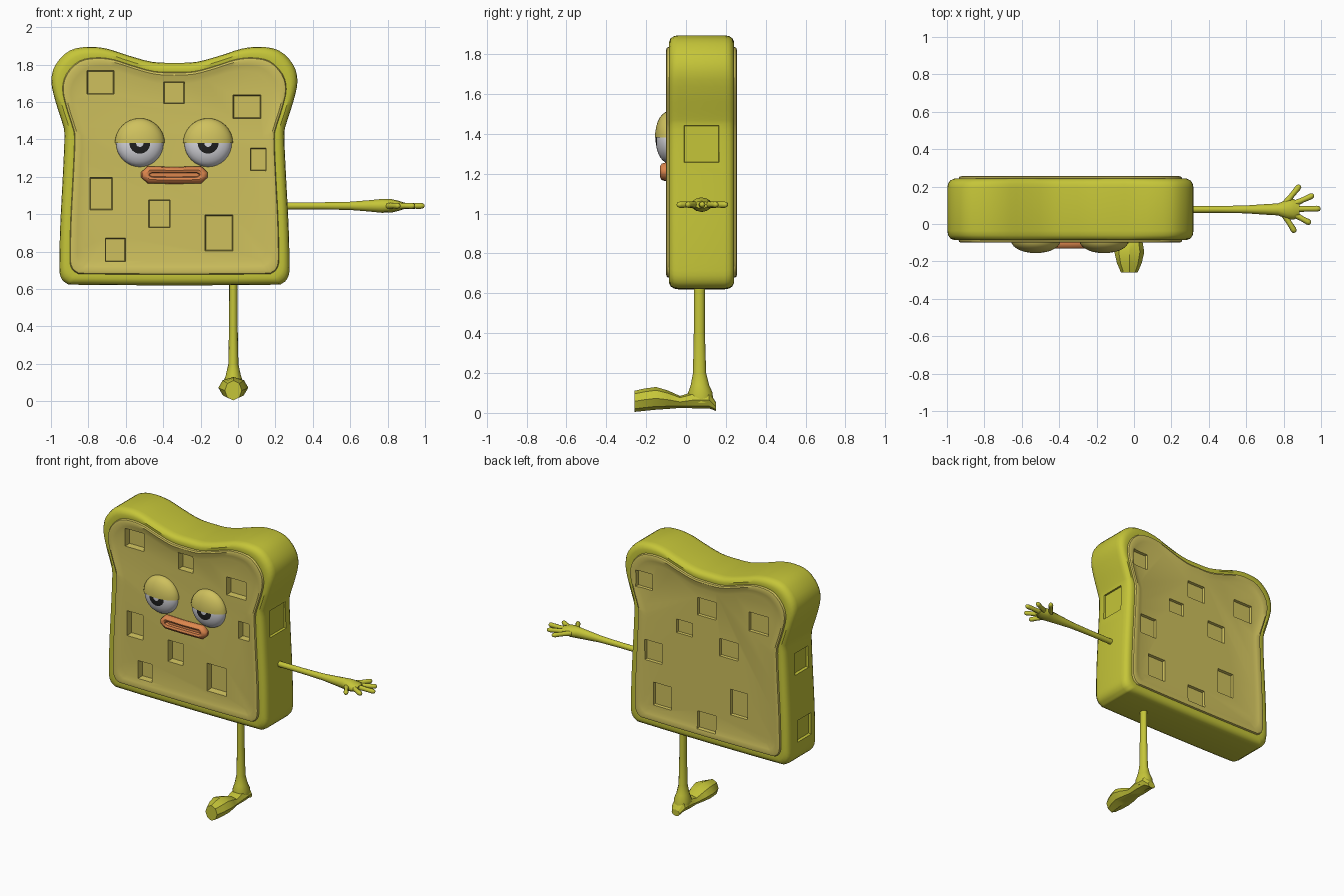
import bpy, bmesh, math
from mathutils import Vector

if "Cube" in bpy.data.objects:
    bpy.data.objects.remove(bpy.data.objects["Cube"])


def material(name, rgb):
    m = bpy.data.materials.new(name)
    m.diffuse_color = (*rgb, 1)
    m.use_nodes = True
    m.node_tree.nodes["Principled BSDF"].inputs["Base Color"].default_value = m.diffuse_color
    return m


CRUST = material("crust_green", (0.56, 0.56, 0.04))
BREAD = material("bread_tan", (0.62, 0.53, 0.11))
WHITE = material("eye_white", (0.68, 0.68, 0.72))
BLACK = material("pupil_black", (0.015, 0.015, 0.015))
LIPS = material("lip_orange", (0.72, 0.24, 0.075))


def finish(name, bm, mats, angle=40):
    bmesh.ops.recalc_face_normals(bm, faces=bm.faces)
    me = bpy.data.meshes.new(name)
    bm.to_mesh(me)
    bm.free()
    for m in mats:
        me.materials.append(m)
    ob = bpy.data.objects.new(name, me)
    bpy.context.collection.objects.link(ob)
    if angle:
        smooth(ob, angle)
    return ob


def smooth(ob, angle):
    bpy.ops.object.select_all(action='DESELECT')
    ob.select_set(True)
    bpy.context.view_layer.objects.active = ob
    bpy.ops.object.shade_smooth_by_angle(angle=math.radians(angle))


def loft(rings, slots=None):
    """Skin a stack of closed rings and cap both ends."""
    bm = bmesh.new()
    vs = [[bm.verts.new(p) for p in r] for r in rings]
    n = len(rings[0])
    for k in range(len(vs) - 1):
        for i in range(n):
            j = (i + 1) % n
            f = bm.faces.new((vs[k][i], vs[k][j], vs[k + 1][j], vs[k + 1][i]))
            f.material_index = slots[k] if slots else 0
    for ring in (vs[0], vs[-1]):
        f = bm.faces.new(ring)
        f.material_index = slots[0] if slots else 0
    return bm


def tube(name, stations, u, v, n=10, angle=50):
    """Stations are (centre, radius along u, radius along v)."""
    u, v = Vector(u), Vector(v)
    rings = [[Vector(c) + u * ru * math.cos(a) + v * rv * math.sin(a)
              for a in (2 * math.pi * i / n for i in range(n))]
             for c, ru, rv in stations]
    return finish(name, loft(rings), [CRUST], angle)


# Slice outline: half profile mirrored and smoothed
CX, CY, CZ = -0.34, 0.078, 1.255
half = [(0, 1.81), (.12, 1.815), (.25, 1.85), (.36, 1.885), (.46, 1.895),
        (.56, 1.875), (.635, 1.80), (.658, 1.71), (.635, 1.60), (.60, 1.49),
        (.588, 1.42), (.597, 1.2), (.61, .95), (.615, .75), (.61, .67),
        (.575, .63), (.5, .623), (0, .62)]
ctrl = [Vector(p) for p in half + [(-x, z) for x, z in half[-2:0:-1]]]
outline = []
for i in range(len(ctrl)):
    a, b, c, d = (ctrl[(i + k) % len(ctrl)] for k in (-1, 0, 1, 2))
    for t in (0, 1 / 3, 2 / 3):
        outline.append(0.5 * (2 * b + (c - a) * t + (2 * a - 5 * b + 4 * c - d) * t * t
                              + (3 * b - a - 3 * c + d) * t ** 3))


def slice_ring(inset, y):
    k = 1 - inset / 0.64
    return [Vector((CX + p.x * k, y, CZ + (p.y - CZ) * k)) for p in outline]


# Bread slice: rounded crust with a raised bread panel on each side
layers = [(.13, .166), (.10, .172), (.075, .178), (.062, .174), (.058, .162),
          (.035, .164), (.015, .155), (.004, .138), (0, .115)]
rings = ([slice_ring(i, CY - h) for i, h in layers]
         + [slice_ring(i, CY + h) for i, h in reversed(layers)])
slots = [1] * 4 + [0] * 9 + [1] * 4
body = finish("bread_slice", loft(rings, slots), [CRUST, BREAD], 0)

# Pits: tapered cutters for the front, back and sides
front = [(-.735, 1.705, .15, .13), (-.342, 1.65, .115, .12), (.048, 1.575, .155, .13),
         (.108, 1.293, .085, .125), (-.732, 1.11, .125, .18), (-.42, 1.003, .12, .155),
         (-.102, .90, .155, .20), (-.655, .81, .11, .13)]
back = [(.15, 1.64, .13, .12), (-.33, 1.57, .15, .13), (-.73, 1.57, .16, .14),
        (-.16, 1.39, .13, .10), (.08, 1.16, .14, .15), (-.5, 1.33, .15, .13),
        (.01, .87, .15, .17), (-.58, .97, .14, .19), (-.33, .78, .15, .13)]
sides = [(1, CY, 1.35, .19, .20, .238), (-1, .06, 1.30, .16, .16, -.915),
         (-1, .06, .84, .16, .16, -.935)]


def cut(place, w, h, floor, outer, slot):
    def rect(k, d):
        return [place(sx * w / 2 * k, sz * h / 2 * k, d)
                for sx, sz in ((-1, -1), (1, -1), (1, 1), (-1, 1))]
    cutter = finish("pit_cutter", loft([rect(.9, floor), rect(1.05, outer)], [slot]),
                    [CRUST, BREAD], 0)
    cutter.hide_render = True
    mod = body.modifiers.new("pit", 'BOOLEAN')
    mod.operation, mod.solver, mod.object = 'DIFFERENCE', 'EXACT', cutter
    bpy.context.view_layer.objects.active = body
    bpy.ops.object.modifier_apply(modifier=mod.name)
    bpy.data.objects.remove(cutter)


for x, z, w, h in front:
    cut(lambda a, b, d: Vector((x + a, d, z + b)), w, h, -.045, -.15, 1)
for x, z, w, h in back:
    cut(lambda a, b, d: Vector((x + a, d, z + b)), w, h, .225, .30, 1)
for s, y, z, w, h, floor in sides:
    cut(lambda a, b, d: Vector((d, y + a, z + b)), w, h, floor, floor + s * .1, 0)
smooth(body, 35)


# Eyes: flattened domes, pupil on the lower inner rings, lid over the upper half
def dome(cx, cz, scale):
    bm = bmesh.new()
    n, R, D, y0 = 32, .127 * scale, .066 * scale, -.087
    prev = None
    for deg in (9, 26, 38, 50, 62, 76, 90, 115):
        t = math.radians(deg)
        ring = [bm.verts.new((cx + R * math.sin(t) * math.cos(a), y0 - D * math.cos(t),
                              cz + R * math.sin(t) * math.sin(a)))
                for a in (2 * math.pi * i / n for i in range(n))]
        if prev is None:
            bm.faces.new(ring)
        else:
            for i in range(n):
                j = (i + 1) % n
                f = bm.faces.new((prev[i], prev[j], ring[j], ring[i]))
                f.material_index = 1 if deg == 26 else 0
        prev = ring
    bm.faces.new(prev)
    return bm


for side, cx in (("left", -.525), ("right", -.16)):
    finish(side + "_eye", dome(cx, 1.38, 1), [WHITE, BLACK])
    bm = dome(cx, 1.38, 1.05)
    for f in bm.faces:
        f.material_index = 0
    cutres = bmesh.ops.bisect_plane(bm, geom=bm.verts[:] + bm.edges[:] + bm.faces[:],
                                    plane_co=(0, 0, 1.382), plane_no=(0, 0, -1),
                                    clear_outer=True)
    edges = [e for e in cutres['geom_cut'] if isinstance(e, bmesh.types.BMEdge)]
    bmesh.ops.edgeloop_fill(bm, edges=edges)
    finish(side + "_eyelid", bm, [BREAD])


# Mouth: puffy lip ring around a narrow groove
def lip_ring(w, h, corner, y):
    return [Vector((CX + x, y, 1.211 + z)) for x, z in
            ((-w, -h * .3), (-corner, -h), (0, -h * 1.06), (corner, -h), (w, -h * .3),
             (w, h * .3), (corner, h), (0, h * .9), (-corner, h), (-w, h * .3))]


finish("mouth", loft([lip_ring(.165, .036, .13, -.07), lip_ring(.178, .046, .143, -.10),
                      lip_ring(.172, .040, .138, -.122), lip_ring(.155, .026, .13, -.131),
                      lip_ring(.137, .013, .12, -.125), lip_ring(.132, .010, .118, -.108)]),
       [LIPS], 50)

# Arm: thin limb swelling into a flat palm
AZ = 1.045
tube("arm", [((x, .078, AZ), ry, rz) for x, ry, rz in
             ((.22, .019, .019), (.45, .018, .019), (.60, .021, .022), (.70, .028, .030),
              (.77, .032, .037), (.82, .052, .036), (.855, .055, .028), (.885, .035, .018))],
     (0, 1, 0), (0, 0, 1), 12)

# Fingers fanning out from the palm
fingers = [(.81, .11, .888, .208), (.85, .105, .962, .155), (.86, .08, .998, .082),
           (.85, .055, .945, .003), (.80, .055, .862, -.045)]
for i, (x0, y0, x1, y1) in enumerate(fingers):
    a, b = Vector((x0, y0, AZ)), Vector((x1, y1, AZ))
    d = b - a
    side = Vector((-d.y, d.x, 0)).normalized()
    tube(f"finger_{i + 1}", [(a, .018, .018), (a + d * .5, .014, .015),
                             (a + d * .85, .016, .016), (a + d * .96, .012, .012),
                             (b, .004, .004)], side, (0, 0, 1), 8)

# Leg flaring into the ankle
LX = -.025
tube("leg", [((LX, y, z), rx, ry) for z, y, rx, ry in
             ((.66, .067, .022, .028), (.40, .067, .023, .028), (.20, .068, .027, .033),
              (.14, .070, .040, .046), (.10, .072, .054, .062), (.05, .075, .05, .06))],
     (1, 0, 0), (0, 1, 0), 12)

# Foot: faceted wedge from heel to toe
tube("foot", [((LX, y, z), rx, rz) for y, z, rx, rz in
              ((.15, .032, .03, .022), (.115, .065, .05, .042), (.04, .065, .056, .042),
               (-.03, .055, .052, .030), (-.09, .066, .070, .046), (-.15, .073, .080, .057),
               (-.21, .066, .066, .056), (-.258, .058, .045, .053))],
     (1, 0, 0), (0, 0, 1), 8, 30)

● TRY IT
Go through the data and return each line where the word "name" appears.

● RESPONSE
def material(name, rgb):
    m = bpy.data.materials.new(name)
def finish(name, bm, mats, angle=40):
    me = bpy.data.meshes.new(name)
    ob = bpy.data.objects.new(name, me)
def tube(name, stations, u, v, n=10, angle=50):
    return finish(name, loft(rings), [CRUST], angle)
    bpy.ops.object.modifier_apply(modifier=mod.name)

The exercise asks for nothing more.